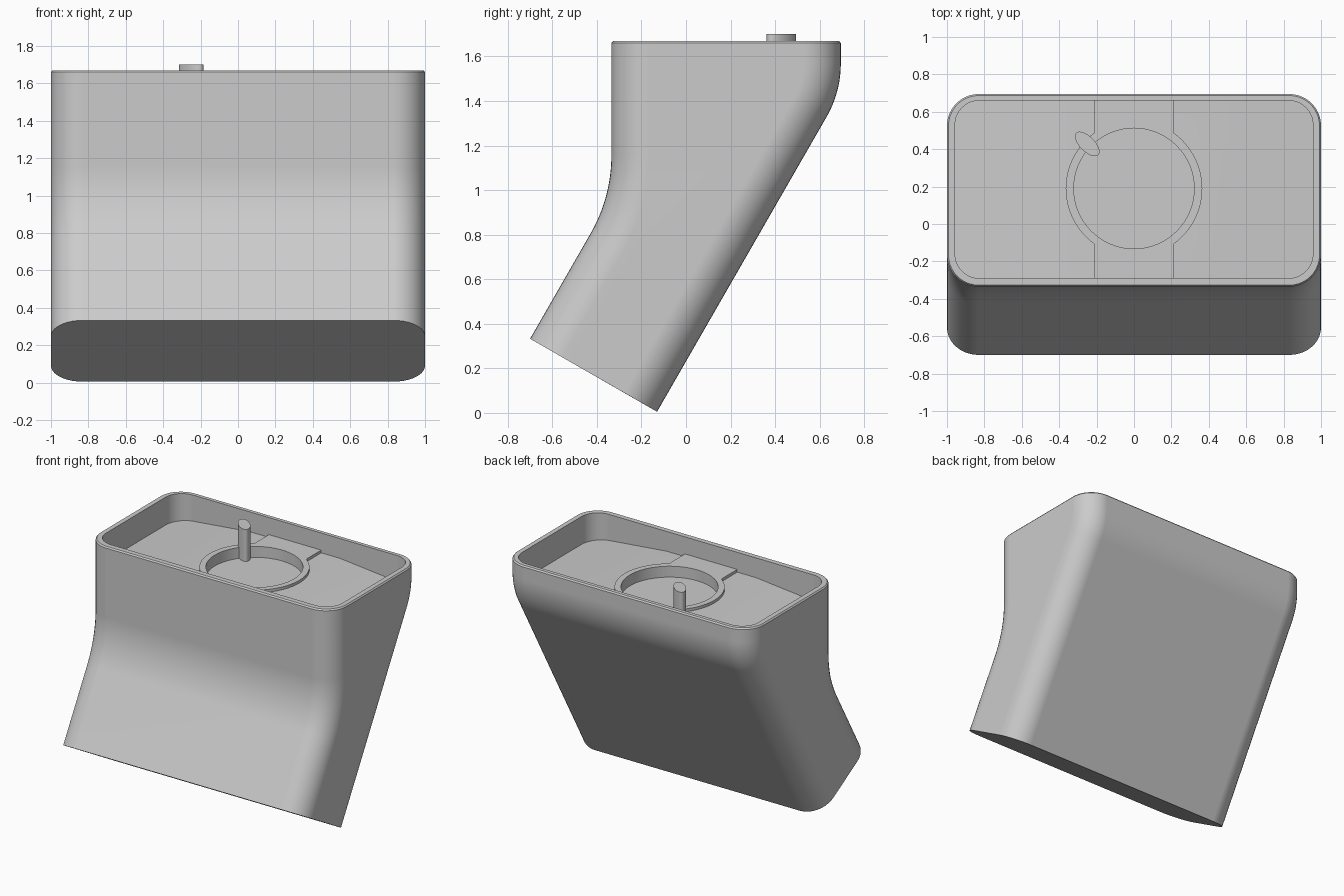
import bpy, bmesh, math

if "Cube" in bpy.data.objects:
    bpy.data.objects.remove(bpy.data.objects["Cube"])

grey = bpy.data.materials.new("plain grey")
grey.diffuse_color = (0.6, 0.6, 0.6, 1)
grey.use_nodes = True
grey.node_tree.nodes["Principled BSDF"].inputs["Base Color"].default_value = grey.diffuse_color


def make(name, bm):
    bmesh.ops.recalc_face_normals(bm, faces=bm.faces)
    me = bpy.data.meshes.new(name)
    bm.to_mesh(me)
    bm.free()
    me.materials.append(grey)
    ob = bpy.data.objects.new(name, me)
    bpy.context.collection.objects.link(ob)
    return ob


def prism(name, outline, z0, z1):
    """Extrude a flat outline from z0 to z1."""
    bm = bmesh.new()
    low = [bm.verts.new((x, y, z0)) for x, y in outline]
    top = [bm.verts.new((x, y, z1)) for x, y in outline]
    bm.faces.new(low)
    bm.faces.new(top)
    n = len(low)
    for i in range(n):
        j = (i + 1) % n
        bm.faces.new((low[i], low[j], top[j], top[i]))
    return make(name, bm)


def arc(cx, cy, rx, ry, a0, a1, n):
    return [(cx + rx * math.cos(a0 + (a1 - a0) * i / n),
             cy + ry * math.sin(a0 + (a1 - a0) * i / n)) for i in range(n + 1)]


def cut(ob, cutter):
    mod = ob.modifiers.new("cut", 'BOOLEAN')
    mod.operation, mod.solver, mod.object = 'DIFFERENCE', 'EXACT', cutter
    bpy.context.view_layer.objects.active = ob
    bpy.ops.object.modifier_apply(modifier=mod.name)


def smooth(ob):
    bpy.ops.object.select_all(action='DESELECT')
    ob.select_set(True)
    bpy.context.view_layer.objects.active = ob
    bpy.ops.object.shade_smooth_by_angle(angle=math.radians(25))
    mod = ob.modifiers.new("even normals", 'WEIGHTED_NORMAL')
    mod.keep_sharp = True


# Body: front and back bends, with rounded vertical corners
TOP, YF, YB, R = 1.67, -0.335, 0.695, 0.17
RF, RB, ZF, ZB = 0.70, 0.48, 1.155, 1.568      # bend radii and bend tops
stations = [((-0.70, 0.333), (-0.13, 0.005), math.radians(30), 0)]
for i in range(13):
    a = math.radians(30 * (1 - i / 12))
    front = (YF - RF * (1 - math.cos(a)), ZF - RF * math.sin(a))
    back = (YB - RB * (1 - math.cos(a)), ZB - RB * math.sin(a))
    stations.append((front, back, a, 0))
stations.append(((YF, TOP - 0.01), (YB, TOP - 0.01), 0, 0))
stations.append(((YF, TOP), (YB, TOP), 0, 0.008))      # softened rim edge

bm = bmesh.new()
rings = []
for front, back, a, inset in stations:
    ring = []
    for (y, z), side, sx in ((front, 1, 1), (back, -1, 1), (back, -1, -1), (front, 1, -1)):
        pts = []
        for k in range(11):
            t = math.pi / 2 * k / 10
            d = R - (R - inset) * math.cos(t)
            x = 1 - R + (R - inset) * math.sin(t)
            pts.append((sx * x, y + side * d * math.cos(a), z - side * d * math.sin(a)))
        ring += pts if side == sx else pts[::-1]
    rings.append([bm.verts.new(p) for p in ring])
n = len(rings[0])
for lo, hi in zip(rings, rings[1:]):
    for i in range(n):
        j = (i + 1) % n
        bm.faces.new((lo[i], lo[j], hi[j], hi[i]))
bm.faces.new(rings[0])
bm.faces.new(rings[-1])
body = make("body", bm)

# Tray recess: rounded, with a floor that falls away towards both ends
H, FLOOR, r = math.pi / 2, 1.525, 0.13
outline = []
for q, (cx, cy) in enumerate(((0.827, 0.53), (-0.827, 0.53), (-0.827, -0.16), (0.827, -0.16))):
    outline += arc(cx, cy, r, r, q * H, (q + 1) * H, 10)
recess = prism("recess_cutter", outline, FLOOR, 1.9)
bm = bmesh.new()
bm.from_mesh(recess.data)
for x in (-0.365, 0.365):
    bmesh.ops.bisect_plane(bm, geom=bm.verts[:] + bm.edges[:] + bm.faces[:],
                           plane_co=(x, 0, 0), plane_no=(1, 0, 0))
for v in bm.verts:
    if v.co.z < FLOOR + 0.01:
        v.co.z -= 0.1 * max(0, abs(v.co.x) - 0.365)
bm.to_mesh(recess.data)
bm.free()
cut(body, recess)

# Raised collar with a cross strip, pierced by a round pocket
CY, RO = 0.19, 0.365
a = math.acos(0.212 / RO)
collar_outline = ([(0.212, -0.30)] + arc(0, CY, RO, RO, -a, a, 32) + [(0.212, 0.67), (-0.212, 0.67)]
                  + arc(0, CY, RO, RO, math.pi - a, math.pi + a, 32) + [(-0.212, -0.30)])
collar = prism("collar", collar_outline, FLOOR - 0.004, FLOOR + 0.02)
pocket = prism("pocket_cutter", arc(0, CY, 0.322, 0.322, 0, 2 * math.pi, 64)[:-1], 1.465, 1.9)
cut(body, pocket)
cut(collar, pocket)
for helper in (recess, pocket):
    helper.hide_render = True
    helper.hide_set(True)

# Oval pin standing at the edge of the pocket
pin = prism("pin", arc(0, 0, 0.084, 0.04, 0, 2 * math.pi, 32)[:-1], 1.455, 1.70)
pin.location = (-0.25, 0.428, 0)
pin.rotation_euler.z = math.radians(-45)

for ob in (body, collar, pin):
    smooth(ob)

Assignment ▸
With the pictures excluded, retype the records above verbatim.

Solution to this problem ▸
import bpy, bmesh, math

if "Cube" in bpy.data.objects:
    bpy.data.objects.remove(bpy.data.objects["Cube"])

grey = bpy.data.materials.new("plain grey")
grey.diffuse_color = (0.6, 0.6, 0.6, 1)
grey.use_nodes = True
grey.node_tree.nodes["Principled BSDF"].inputs["Base Color"].default_value = grey.diffuse_color


def make(name, bm):
    bmesh.ops.recalc_face_normals(bm, faces=bm.faces)
    me = bpy.data.meshes.new(name)
    bm.to_mesh(me)
    bm.free()
    me.materials.append(grey)
    ob = bpy.data.objects.new(name, me)
    bpy.context.collection.objects.link(ob)
    return ob


def prism(name, outline, z0, z1):
    """Extrude a flat outline from z0 to z1."""
    bm = bmesh.new()
    low = [bm.verts.new((x, y, z0)) for x, y in outline]
    top = [bm.verts.new((x, y, z1)) for x, y in outline]
    bm.faces.new(low)
    bm.faces.new(top)
    n = len(low)
    for i in range(n):
        j = (i + 1) % n
        bm.faces.new((low[i], low[j], top[j], top[i]))
    return make(name, bm)


def arc(cx, cy, rx, ry, a0, a1, n):
    return [(cx + rx * math.cos(a0 + (a1 - a0) * i / n),
             cy + ry * math.sin(a0 + (a1 - a0) * i / n)) for i in range(n + 1)]


def cut(ob, cutter):
    mod = ob.modifiers.new("cut", 'BOOLEAN')
    mod.operation, mod.solver, mod.object = 'DIFFERENCE', 'EXACT', cutter
    bpy.context.view_layer.objects.active = ob
    bpy.ops.object.modifier_apply(modifier=mod.name)


def smooth(ob):
    bpy.ops.object.select_all(action='DESELECT')
    ob.select_set(True)
    bpy.context.view_layer.objects.active = ob
    bpy.ops.object.shade_smooth_by_angle(angle=math.radians(25))
    mod = ob.modifiers.new("even normals", 'WEIGHTED_NORMAL')
    mod.keep_sharp = True


# Body: front and back bends, with rounded vertical corners
TOP, YF, YB, R = 1.67, -0.335, 0.695, 0.17
RF, RB, ZF, ZB = 0.70, 0.48, 1.155, 1.568      # bend radii and bend tops
stations = [((-0.70, 0.333), (-0.13, 0.005), math.radians(30), 0)]
for i in range(13):
    a = math.radians(30 * (1 - i / 12))
    front = (YF - RF * (1 - math.cos(a)), ZF - RF * math.sin(a))
    back = (YB - RB * (1 - math.cos(a)), ZB - RB * math.sin(a))
    stations.append((front, back, a, 0))
stations.append(((YF, TOP - 0.01), (YB, TOP - 0.01), 0, 0))
stations.append(((YF, TOP), (YB, TOP), 0, 0.008))      # softened rim edge

bm = bmesh.new()
rings = []
for front, back, a, inset in stations:
    ring = []
    for (y, z), side, sx in ((front, 1, 1), (back, -1, 1), (back, -1, -1), (front, 1, -1)):
        pts = []
        for k in range(11):
            t = math.pi / 2 * k / 10
            d = R - (R - inset) * math.cos(t)
            x = 1 - R + (R - inset) * math.sin(t)
            pts.append((sx * x, y + side * d * math.cos(a), z - side * d * math.sin(a)))
        ring += pts if side == sx else pts[::-1]
    rings.append([bm.verts.new(p) for p in ring])
n = len(rings[0])
for lo, hi in zip(rings, rings[1:]):
    for i in range(n):
        j = (i + 1) % n
        bm.faces.new((lo[i], lo[j], hi[j], hi[i]))
bm.faces.new(rings[0])
bm.faces.new(rings[-1])
body = make("body", bm)

# Tray recess: rounded, with a floor that falls away towards both ends
H, FLOOR, r = math.pi / 2, 1.525, 0.13
outline = []
for q, (cx, cy) in enumerate(((0.827, 0.53), (-0.827, 0.53), (-0.827, -0.16), (0.827, -0.16))):
    outline += arc(cx, cy, r, r, q * H, (q + 1) * H, 10)
recess = prism("recess_cutter", outline, FLOOR, 1.9)
bm = bmesh.new()
bm.from_mesh(recess.data)
for x in (-0.365, 0.365):
    bmesh.ops.bisect_plane(bm, geom=bm.verts[:] + bm.edges[:] + bm.faces[:],
                           plane_co=(x, 0, 0), plane_no=(1, 0, 0))
for v in bm.verts:
    if v.co.z < FLOOR + 0.01:
        v.co.z -= 0.1 * max(0, abs(v.co.x) - 0.365)
bm.to_mesh(recess.data)
bm.free()
cut(body, recess)

# Raised collar with a cross strip, pierced by a round pocket
CY, RO = 0.19, 0.365
a = math.acos(0.212 / RO)
collar_outline = ([(0.212, -0.30)] + arc(0, CY, RO, RO, -a, a, 32) + [(0.212, 0.67), (-0.212, 0.67)]
                  + arc(0, CY, RO, RO, math.pi - a, math.pi + a, 32) + [(-0.212, -0.30)])
collar = prism("collar", collar_outline, FLOOR - 0.004, FLOOR + 0.02)
pocket = prism("pocket_cutter", arc(0, CY, 0.322, 0.322, 0, 2 * math.pi, 64)[:-1], 1.465, 1.9)
cut(body, pocket)
cut(collar, pocket)
for helper in (recess, pocket):
    helper.hide_render = True
    helper.hide_set(True)

# Oval pin standing at the edge of the pocket
pin = prism("pin", arc(0, 0, 0.084, 0.04, 0, 2 * math.pi, 32)[:-1], 1.455, 1.70)
pin.location = (-0.25, 0.428, 0)
pin.rotation_euler.z = math.radians(-45)

for ob in (body, collar, pin):
    smooth(ob)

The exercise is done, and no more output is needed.